Coutts referred to the Chinese ban on mining that was introduced in 2021 and noted that, at that time, emissions had peaked at 60.9 megatonnes of carbon dioxide equivalent (CO2e).
He then pointed out that since the ban came into effect, emissions have decreased by 37.5%. As a result, Coutts suggested that concerns about Bitcoin’s carbon footprint may be overly alarmist.
He also noted that this reduction in emissions occurred at the same time as a significant increase in the hash rate, concluding that Bitcoin mining is using an increasing share of sustainable energy in its energy mix.
Although he acknowledged that estimates of energy consumption are imperfect, he referred to models that predict an increase in sustainable energy sources of more than 53%.
Coutts also said that considering that energy makes up about 50% of miners’ costs, the industry’s transition to a sustainable model could significantly influence global energy dynamics.
He also pointed out that the data present a different perspective than is often perceived.
Risks and rewards in Bitcoin mining
As we know, the process of mining Bitcoin involves creating new units of this cryptocurrency and adding the transactions to a decentralized digital ledger known as a blockchain.
This process requires solving complex mathematical problems through a process called ‘proof of work.’
Miners compete to solve these math problems, and the first to find the correct solution receives a reward in Bitcoin.
However, although Bitcoin mining can be a legitimate means of earning cryptocurrency, it carries significant risks.
One of these main risks involves the security of personal data.
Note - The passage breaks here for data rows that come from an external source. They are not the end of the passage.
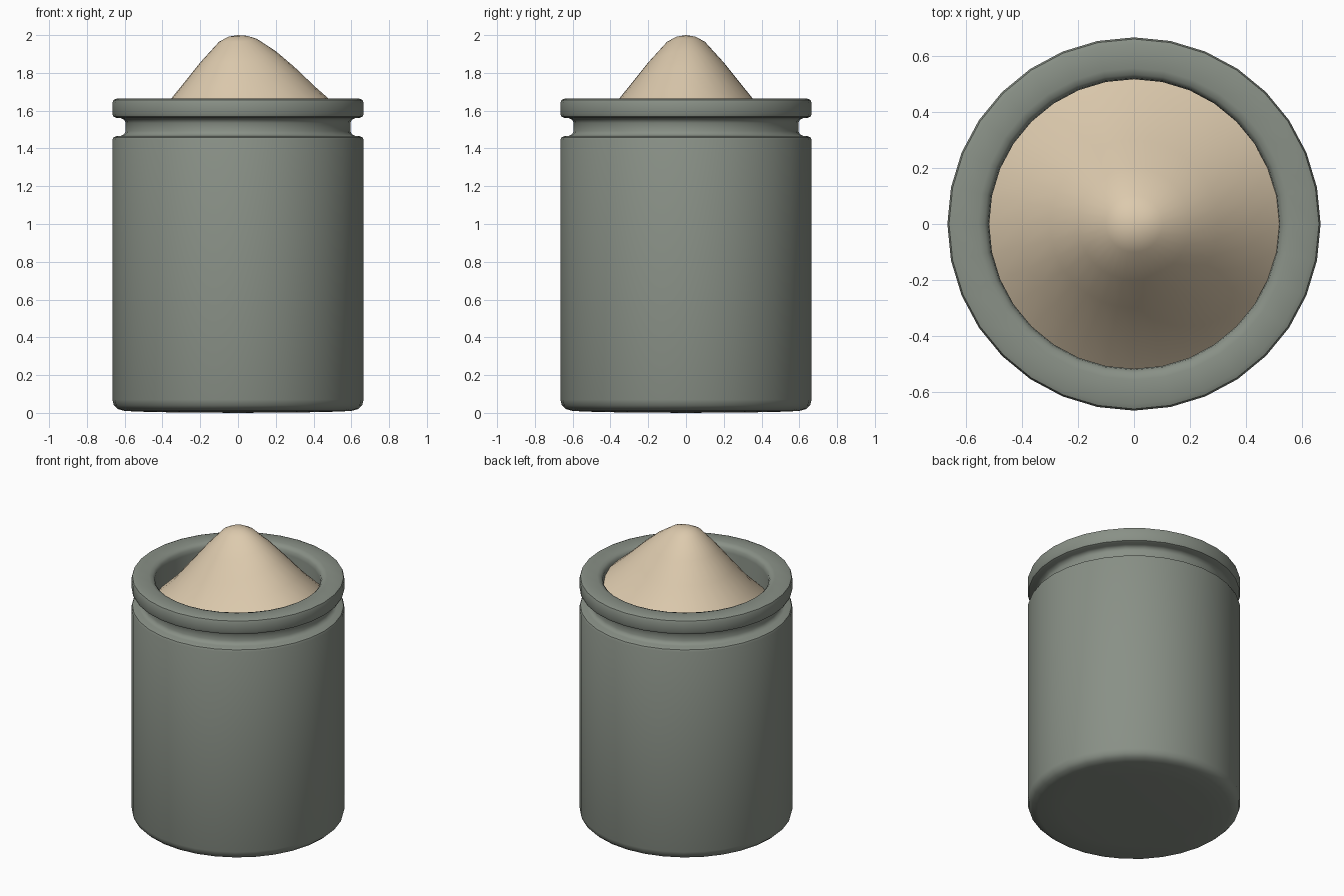
import bpy, bmesh, math

if "Cube" in bpy.data.objects:
    bpy.data.objects.remove(bpy.data.objects["Cube"])

SIDES = 32


def material(name, rgb):
    m = bpy.data.materials.new(name)
    m.diffuse_color = (*rgb, 1)
    m.use_nodes = True
    m.node_tree.nodes["Principled BSDF"].inputs["Base Color"].default_value = m.diffuse_color
    return m


def lathe(name, profile, mat, closed_end, lift=None, smooth=40):
    """Spin (radius, z) points around z; lift(i, angle) offsets heights."""
    bm = bmesh.new()
    rings = []
    for i, (r, z) in enumerate(profile):
        if r == 0:
            rings.append([bm.verts.new((0, 0, z))] * SIDES)
            continue
        ring = []
        for k in range(SIDES):
            a = 2 * math.pi * k / SIDES
            dz = lift(i, a) if lift else 0
            ring.append(bm.verts.new((r * math.cos(a), r * math.sin(a), z + dz)))
        rings.append(ring)
    for lo, hi in zip(rings, rings[1:]):
        for k in range(SIDES):
            n = (k + 1) % SIDES
            corners = list(dict.fromkeys((lo[k], lo[n], hi[n], hi[k])))
            bm.faces.new(corners)
    if closed_end:
        bm.faces.new(rings[-1])
    bmesh.ops.recalc_face_normals(bm, faces=bm.faces)
    me = bpy.data.meshes.new(name)
    bm.to_mesh(me)
    bm.free()
    me.materials.append(mat)
    ob = bpy.data.objects.new(name, me)
    bpy.context.collection.objects.link(ob)
    bpy.ops.object.select_all(action='DESELECT')
    ob.select_set(True)
    bpy.context.view_layer.objects.active = ob
    bpy.ops.object.shade_smooth_by_angle(angle=math.radians(smooth))
    return ob


grey_green = material("grey_green", (0.25, 0.28, 0.24))
sand = material("sand", (0.72, 0.59, 0.42))

# Jar: slightly sagging base, straight wall, neck groove, rounded rim, hollow inside
lathe("jar", [
    (0, 0.0), (0.45, 0.004), (0.60, 0.01), (0.635, 0.02), (0.657, 0.04), (0.665, 0.07),
    (0.665, 1.445), (0.659, 1.459), (0.645, 1.465),
    (0.62, 1.467), (0.603, 1.475), (0.595, 1.492),
    (0.595, 1.535), (0.603, 1.552), (0.62, 1.56),
    (0.645, 1.562), (0.659, 1.568), (0.665, 1.582),
    (0.665, 1.64), (0.659, 1.657), (0.642, 1.664),
    (0.555, 1.664), (0.533, 1.657), (0.52, 1.642), (0.516, 1.615),
    (0.516, 0.12), (0, 0.12)], grey_green, False)

# Heaped filling: a rounded cone that slumps higher towards +x
bulge = [0, 0.004, 0.015, 0.06, 0.10, 0.13, 0.14, 0]


def slump(i, a):
    return bulge[i] * max(0, math.cos(a)) ** 2


lathe("heaped_filling", [
    (0, 2.0), (0.05, 1.992), (0.10, 1.965), (0.20, 1.855), (0.30, 1.73),
    (0.41, 1.595), (0.518, 1.49), (0.518, 0.13)], sand, True, slump)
In addition, hackers and fraudsters often target Bitcoin miners and mining enthusiasts to gain access to their personal data.
One method commonly adopted by hackers is to spread malware, which is malicious software designed to gain unauthorized access to computers and steal sensitive data.
In addition, hackers can install Bitcoin mining malware on the devices of unsuspecting users, exploiting the resources of such computers to perform mining operations.
In summary, one might ask whether Bitcoin mining is a legitimate practice. The answer is that yes, for some it is.
However, it is crucial to be aware of the associated risks. Not surprisingly, protecting one’s personal information should be a priority at every stage of the mining process.